Pavel Sorokin, the Deputy Minister of Energy of the Russian Federation, shared at the 12th international Transport of Russia conference on the country’s preparations for IMO 2020.
“Russian manufacturers will cope with it. The measures that that government is taking to stimulate and accelerate the transition from heavy fuel oil to low-sulphur fuel, are already bringing effect. There is a potential, and the risks are minimal,” he said, as quoted by Sea News.
Sorokin noted the Russian marine fuels industry supplying approximately 13 million metric tonnes (mt) of bunkers, with heavy fuel oil (HFO) taking up about 10 million mt.
However, he forecast a two-fold decline in HFO consumption by 2021.
“As a result, the cost of low-sulphur fuel will grow considerably. How to administer this, is yet to be decided. Time will show,” he said.
To help the transition from HFO to low sulphur marine fuel, the Ministry of energy will offer refinery companies special privileges to produce low sulphur fuels, adds Sorokin.
“We will offer a small premium for every ton of low-sulphur fuel in the Baltic and in the Far East basin,” he said.
Published: 26 November, 2018
Cash of SGD 4.43 million and USD 243,100, and one piece of 100-gram gold-coloured bar recovered in safe belonging to Abdul Latif Bin Ibrahim kept at Extra Space warehouse storage facility, show court documents.
Program introduces periodic assessments, mass flow metering data analysis, and regular training for relevant key personnel to better handle the MFMS to ensure a high level of continuous operational competency.
U.S. Claims Register Summary recorded a total USD 833 million claim from a total 180 creditors against O.W. Bunker USA, according to the creditor list seen by Singapore bunkering publication Manifold Times.
Glencore purchased fuel through Straits Pinnacle which contracted supply from Unicious Energy. Contaminated HSFO was loaded at Khor Fakkan port and shipped to a FSU in Tanjong Pelepas, Malaysia to be further blended.
Individuals were employees of surveying companies engaged by Shell to inspect the volume of oil loaded onto the vessels which Shell supplied oil to; they allegedly accepted bribes totalling at least USD 213,000.

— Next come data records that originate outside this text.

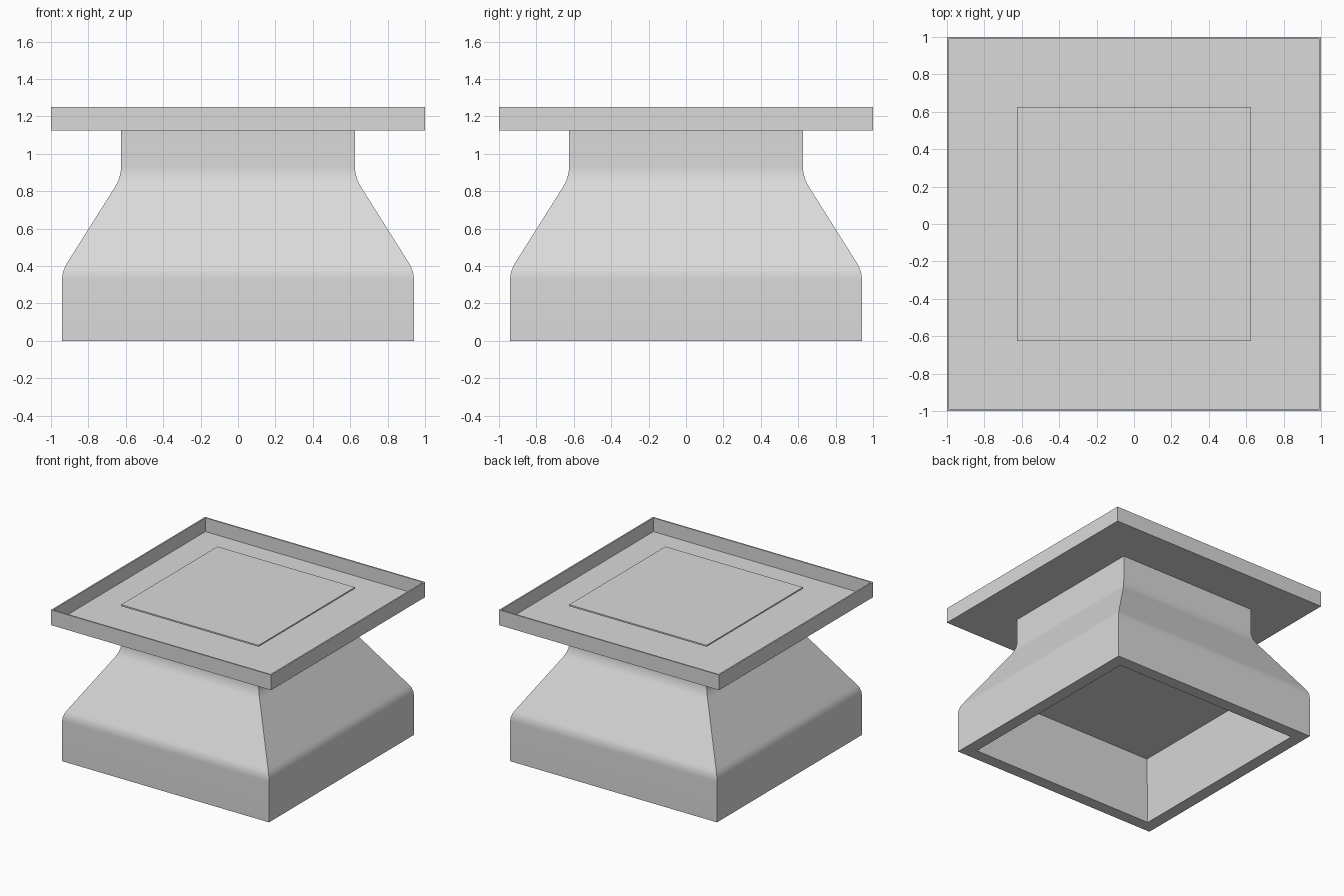
import bpy, bmesh, math
from mathutils import Vector

cube = bpy.data.objects.get("Cube")
if cube:
    bpy.data.objects.remove(cube, do_unlink=True)

grey = bpy.data.materials.new("plain grey")
grey.use_nodes = True
colour = (0.7, 0.7, 0.7, 1)
grey.diffuse_color = colour
grey.node_tree.nodes["Principled BSDF"].inputs["Base Color"].default_value = colour


def fillet(before, corner, after, reach, steps=6):
    """Round a profile corner with a short curve."""
    a, c, b = Vector(before), Vector(corner), Vector(after)
    p = c + (a - c).normalized() * reach
    q = c + (b - c).normalized() * reach
    points = []
    for i in range(steps + 1):
        t = i / steps
        points.append(tuple(p * (1 - t) ** 2 + c * 2 * t * (1 - t) + q * t * t))
    return points


def square_loft(name, profile):
    """Join square rings of (half width, height), capping both ends."""
    bm = bmesh.new()
    rings = [[bm.verts.new((sx * w, sy * w, z))
              for sx, sy in ((-1, -1), (1, -1), (1, 1), (-1, 1))]
             for w, z in profile]
    for low, high in zip(rings, rings[1:]):
        for i in range(4):
            j = (i + 1) % 4
            bm.faces.new((low[i], low[j], high[j], high[i]))
    bm.faces.new(rings[0])
    bm.faces.new(rings[-1])
    bmesh.ops.recalc_face_normals(bm, faces=bm.faces)
    mesh = bpy.data.meshes.new(name)
    bm.to_mesh(mesh)
    bm.free()
    mesh.materials.append(grey)
    obj = bpy.data.objects.new(name, mesh)
    bpy.context.collection.objects.link(obj)
    bpy.ops.object.select_all(action="DESELECT")
    obj.select_set(True)
    bpy.context.view_layer.objects.active = obj
    bpy.ops.object.shade_smooth_by_angle(angle=math.radians(25))


# Flared body with a tapered hollow underneath and a neck up to the tray
foot, shoulder = (0.94, 0), (0.94, 0.375)
neck, top = (0.625, 0.875), (0.625, 1.13)
hollow = [(0.79, 0.51), (0.84, 0)]
square_loft("flared_body", hollow + [foot]
            + fillet(foot, shoulder, neck, 0.045)
            + fillet(shoulder, neck, top, 0.06) + [top])

# Thin tray with an upright rim
square_loft("rimmed_tray", [(1, 1.125), (1, 1.25), (0.988, 1.25), (0.988, 1.137)])

# Thin cover panel held level with the rim
square_loft("cover_panel", [(0.625, 1.238), (0.625, 1.25)])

MPA preliminary investigations revealed that the affected marine fuel was supplied by Glencore Singapore Pte Ltd who later sold part of the same cargo to PetroChina International (Singapore) Pte Ltd.